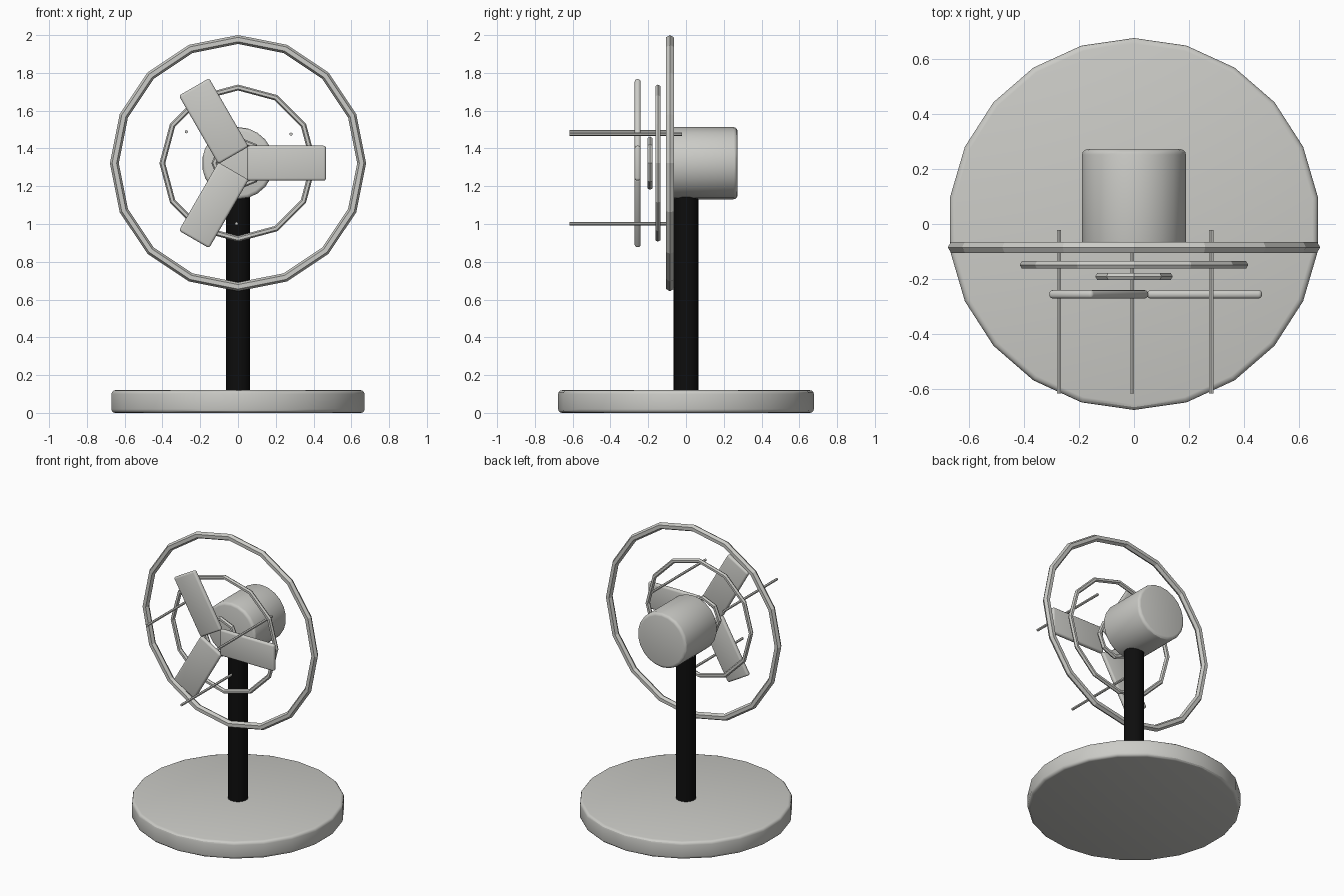
import bpy
from math import pi, cos, sin, radians

cube = bpy.data.objects.get("Cube")
if cube:
    bpy.data.objects.remove(cube, do_unlink=True)

HUB_Z = 1.322


def material(name, color):
    mat = bpy.data.materials.new(name)
    mat.use_nodes = True
    mat.diffuse_color = color
    mat.node_tree.nodes["Principled BSDF"].inputs["Base Color"].default_value = color
    return mat


GREY = material("warm grey", (0.6, 0.6, 0.57, 1))
BLACK = material("black", (0.004, 0.004, 0.004, 1))


def finish(name, mat, bevel=0, smooth=True):
    """Name the active object, colour it, round its edges and shade it."""
    obj = bpy.context.object
    obj.name = name
    obj.data.materials.append(mat)
    if bevel:
        mod = obj.modifiers.new("rounded edges", "BEVEL")
        mod.width = bevel
        mod.segments = 3
        mod.limit_method = "ANGLE"
        mod.angle_limit = radians(40)
        bpy.ops.object.modifier_apply(modifier=mod.name)
    if smooth:
        bpy.ops.object.shade_smooth_by_angle()
    return obj


def cylinder(name, mat, radius, depth, location, sides=22, along_y=False, bevel=0):
    bpy.ops.mesh.primitive_cylinder_add(
        vertices=sides, radius=radius, depth=depth, location=location,
        rotation=(pi / 2 if along_y else 0, 0, 0))
    return finish(name, mat, bevel)


# Stand and motor
cylinder("base", GREY, 0.677, 0.12, (0, 0, 0.06), bevel=0.02)
cylinder("pole", BLACK, 0.065, 1.1, (0, 0, 0.65))
cylinder("motor", GREY, 0.191, 0.355, (0, 0.095, HUB_Z), along_y=True, bevel=0.02)

# Guard rings: outer radius, tube radius, depth position, sides
for name, outer, tube, y, sides in (
        ("outer_ring", 0.678, 0.0235, -0.085, 16),
        ("middle_ring", 0.416, 0.0155, -0.149, 12),
        ("inner_ring", 0.141, 0.0155, -0.191, 8)):
    bpy.ops.mesh.primitive_torus_add(
        major_radius=outer - tube, minor_radius=tube,
        major_segments=sides, minor_segments=6,
        location=(0, y, HUB_Z), rotation=(pi / 2, 0, 0))
    finish(name, GREY, smooth=False)

# Three flat blades around the hub
for i in range(3):
    angle = i * 2 * pi / 3
    bpy.ops.mesh.primitive_cube_add(size=1)
    blade = bpy.context.object
    blade.scale = (0.418, 0.031, 0.185)
    bpy.ops.object.transform_apply(location=False, rotation=False, scale=True)
    blade.location = (0.257 * cos(angle), -0.256, HUB_Z + 0.257 * sin(angle))
    blade.rotation_euler = (0, -angle, 0)
    finish(f"blade_{i + 1}", GREY, bevel=0.013)

# Three thin rods running front to back
for i in range(3):
    angle = 0.5 + 2.095 * i
    cylinder(f"guard_rod_{i + 1}", GREY, 0.009, 0.595,
             (0.32 * cos(angle), -0.32, HUB_Z + 0.32 * sin(angle)),
             sides=6, along_y=True)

| The task |
Check all the records above and select each line where the string "data" is found.

| Exercise solution |
cube = bpy.data.objects.get("Cube")
    bpy.data.objects.remove(cube, do_unlink=True)
    mat = bpy.data.materials.new(name)
    obj.data.materials.append(mat)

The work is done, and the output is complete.